■ TASK TO COMPLETE
Copy each line below that has "const".

■ RECORDS FOR THIS TASK
- Opening Delimiter -

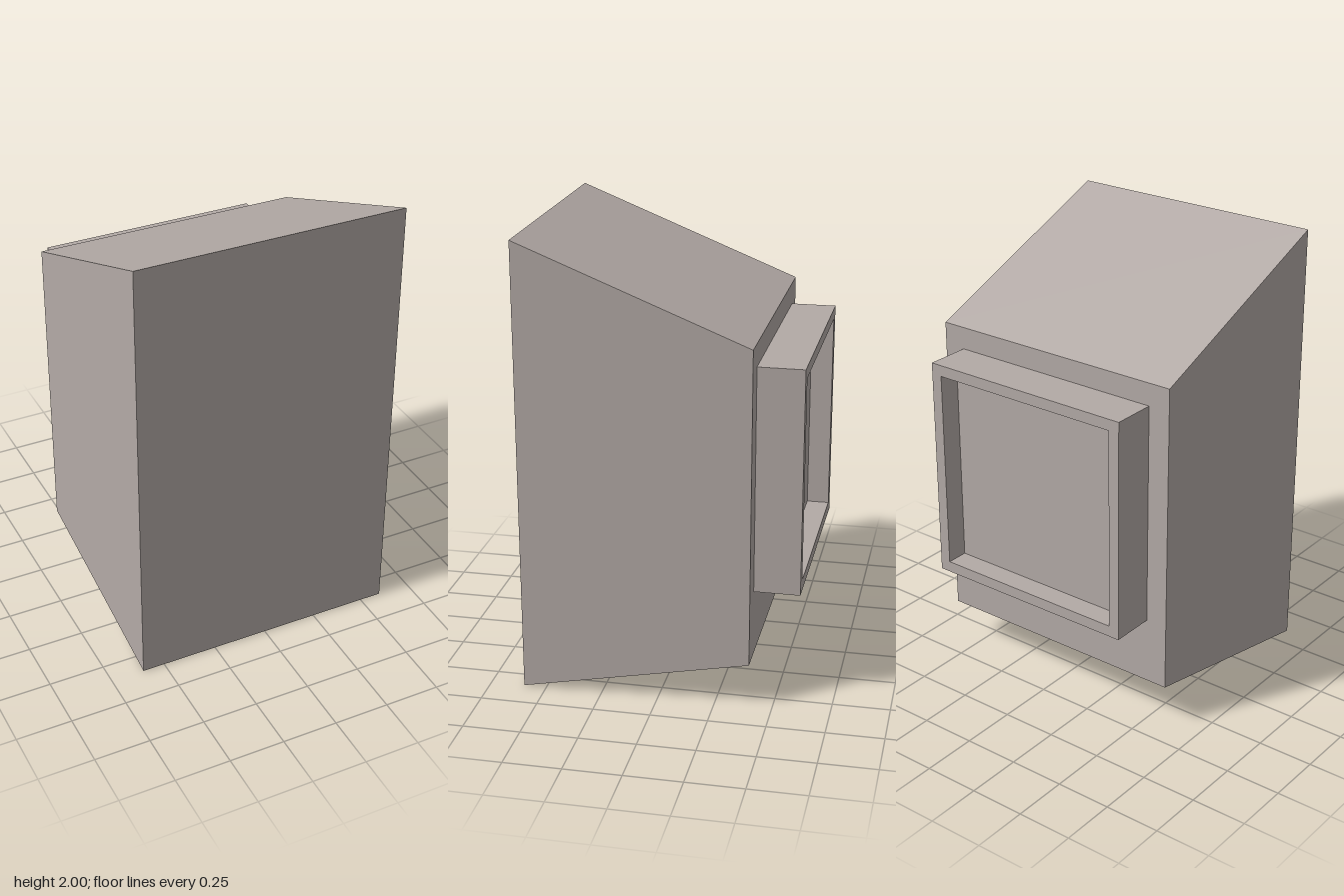
import * as THREE from 'three';

const stone = new THREE.MeshStandardMaterial({ color: 0xb3aaa6 });
stone.name = 'warm grey';

function add(group, name, geometry) {
  const mesh = new THREE.Mesh(geometry, stone);
  mesh.name = name;
  group.add(mesh);
  return mesh;
}

// Centred square outline, corners counter-clockwise
function square(half) {
  return [[-half, -half], [half, -half], [half, half], [-half, half]].map(([x, y]) => new THREE.Vector2(x, y));
}

export function createModel() {
  const model = new THREE.Group();
  model.name = 'model';

  // Tapered body: side profile (z, y) extruded across the width
  const profile = [[0.6, 0], [0.6, 2], [-0.4, 1.6], [-0.4, 0.2]].map(([z, y]) => new THREE.Vector2(z, y));
  const bodyGeometry = new THREE.ExtrudeGeometry(new THREE.Shape(profile), { depth: 1.2, bevelEnabled: false });
  bodyGeometry.rotateY(-Math.PI / 2).translate(0.6, 0, 0);
  add(model, 'body', bodyGeometry);

  // Square frame standing out from the back
  const outline = new THREE.Shape(square(0.5));
  outline.holes.push(new THREE.Path(square(0.45)));
  const frameGeometry = new THREE.ExtrudeGeometry(outline, { depth: 0.2, bevelEnabled: false });
  add(model, 'backFrame', frameGeometry).position.set(0, 1, -0.6);

  // Panel recessed inside the frame
  add(model, 'recessedPanel', new THREE.BoxGeometry(0.9, 0.9, 0.1)).position.set(0, 1, -0.45);

  return model;
}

- Closing Delimiter -

■ ANSWER TO THIS TASK
const stone = new THREE.MeshStandardMaterial({ color: 0xb3aaa6 });
  const mesh = new THREE.Mesh(geometry, stone);
  const model = new THREE.Group();
  const profile = [[0.6, 0], [0.6, 2], [-0.4, 1.6], [-0.4, 0.2]].map(([z, y]) => new THREE.Vector2(z, y));
  const bodyGeometry = new THREE.ExtrudeGeometry(new THREE.Shape(profile), { depth: 1.2, bevelEnabled: false });
  const outline = new THREE.Shape(square(0.5));
  const frameGeometry = new THREE.ExtrudeGeometry(outline, { depth: 0.2, bevelEnabled: false });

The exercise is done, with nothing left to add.